Steve Jobs famously joked that the Amazon Kindle would never make it because no one reads anymore. Sadly, he has a point. 58% of people never read a book after high school!
And while books are not quite dead, the way people are reading them has dramatically changed. While most people do not read books, they often do a lot of reading on the web. But web reading is really a quite different type of reading. It is more random and less focused. It’s easy to start reading one blog and quickly follow a link to another, then stop and google a specific word or concept only to end up in wikipedia which leads you down yet another rabbit hole.
When reading a traditional book, there are not nearly as many distractions. For the most part, you just go from one page to the next occasionally skipping a few or even a chapter. Web reading is much more distracting. You have flashing advertisements not to mention people emailing and IM’ing you. Even if you had no distractions, it can be hard to focus on long pieces of content due to LCD backlighting and the eye strain it causes.
So, is book-reading dead?
I don’t think so, but it is evolving. It’s moving to e-books and blogs. Traditional publishers and retailers may also be a thing of the past as more and more genres move online and people become more comfortable with reading online.
Consider the plight of the computer book. In the late nineties, it was a thriving section of the publishing industry and people were snapping up books faster than they could be printed, but something happened after the dot com bust.
Even though the computer industry came back, the computer book never did. Programmers began to google for code and tutorials. And in many ways, the online version was better. It was easily searchable and you could copy and paste code directly into your compiler to be used immediately. Not to mention that blogs on new technology could be written much faster than books.
Amazon has also changed how books are purchased and read. I rarely ever browse a brick and mortar bookstore now. Why bother when I can see all the reviews of a book plus any related ones on Amazon? With most Amazon books, I can “search inside” and view the table of contents. And with many, I can buy them for $9.99 and have them in 30 seconds on my Amazon Kindle. How can a bookstore compete with that?

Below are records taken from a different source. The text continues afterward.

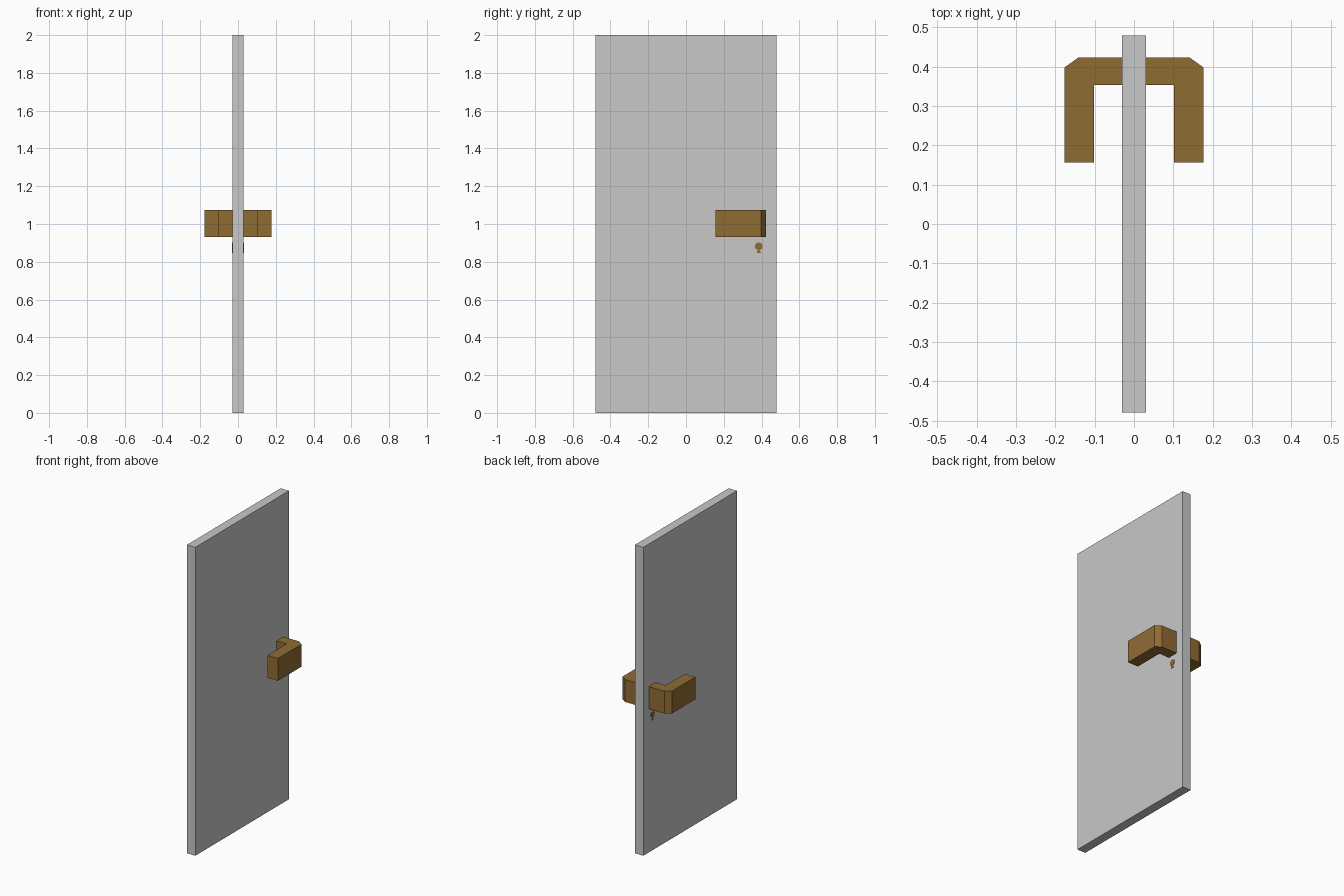
import bpy, bmesh, math

if "Cube" in bpy.data.objects:
    bpy.data.objects.remove(bpy.data.objects["Cube"])


def material(name, rgb):
    m = bpy.data.materials.new(name)
    m.diffuse_color = (*rgb, 1)
    m.use_nodes = True
    m.node_tree.nodes["Principled BSDF"].inputs["Base Color"].default_value = m.diffuse_color
    return m


grey = material("door grey", (0.58, 0.58, 0.58))
brass = material("dark brass", (0.28, 0.15, 0.034))


def prism(name, points, offset, mat):
    """Extrude a planar outline by an offset vector into a closed solid."""
    bm = bmesh.new()
    face = bm.faces.new([bm.verts.new(p) for p in points])
    ext = bmesh.ops.extrude_face_region(bm, geom=[face], use_keep_orig=True)
    bmesh.ops.translate(bm, vec=offset,
                        verts=[g for g in ext["geom"] if isinstance(g, bmesh.types.BMVert)])
    bmesh.ops.recalc_face_normals(bm, faces=bm.faces)
    mesh = bpy.data.meshes.new(name)
    bm.to_mesh(mesh)
    bm.free()
    mesh.materials.append(mat)
    obj = bpy.data.objects.new(name, mesh)
    bpy.context.collection.objects.link(obj)
    return obj


# Door slab
prism("door_slab", [(-0.03, -0.48, 0), (0.03, -0.48, 0), (0.03, 0.48, 0), (-0.03, 0.48, 0)],
      (0, 0, 2), grey)

# L-shaped handle outline seen from above, with a chamfered outer corner
handle = [(0.03, 0.353), (0.102, 0.353), (0.102, 0.157), (0.177, 0.157),
          (0.177, 0.398), (0.142, 0.423), (0.03, 0.423)]

# Keyhole outline in y and z: round top, flared foot
keyhole = [(0.385 + 0.021 * math.cos(a), 0.882 + 0.021 * math.sin(a))
           for a in (math.radians(-70 + 32 * i) for i in range(11))][:-1]
keyhole = [(0.397, 0.846), (0.391, 0.863)] + keyhole + [(0.379, 0.863), (0.373, 0.846)]

# Handle and keyhole on both faces of the door
for side, s in (("right", 1), ("left", -1)):
    prism(f"handle_{side}", [(s * x, y, 0.93) for x, y in handle], (0, 0, 0.145), brass)
    prism(f"keyhole_{side}", [(s * 0.029, y, z) for y, z in keyhole], (s * 0.003, 0, 0), brass)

I was a bookstore regular and now I have not set foot in one for many months. There’s just no compelling reason anymore. Borders and Barnes and Noble should be very afraid. Books will have a future though they will be transmitted in different ways, bookstores are the ones that are in trouble…
A room without books is like a body without a soul. -Cicero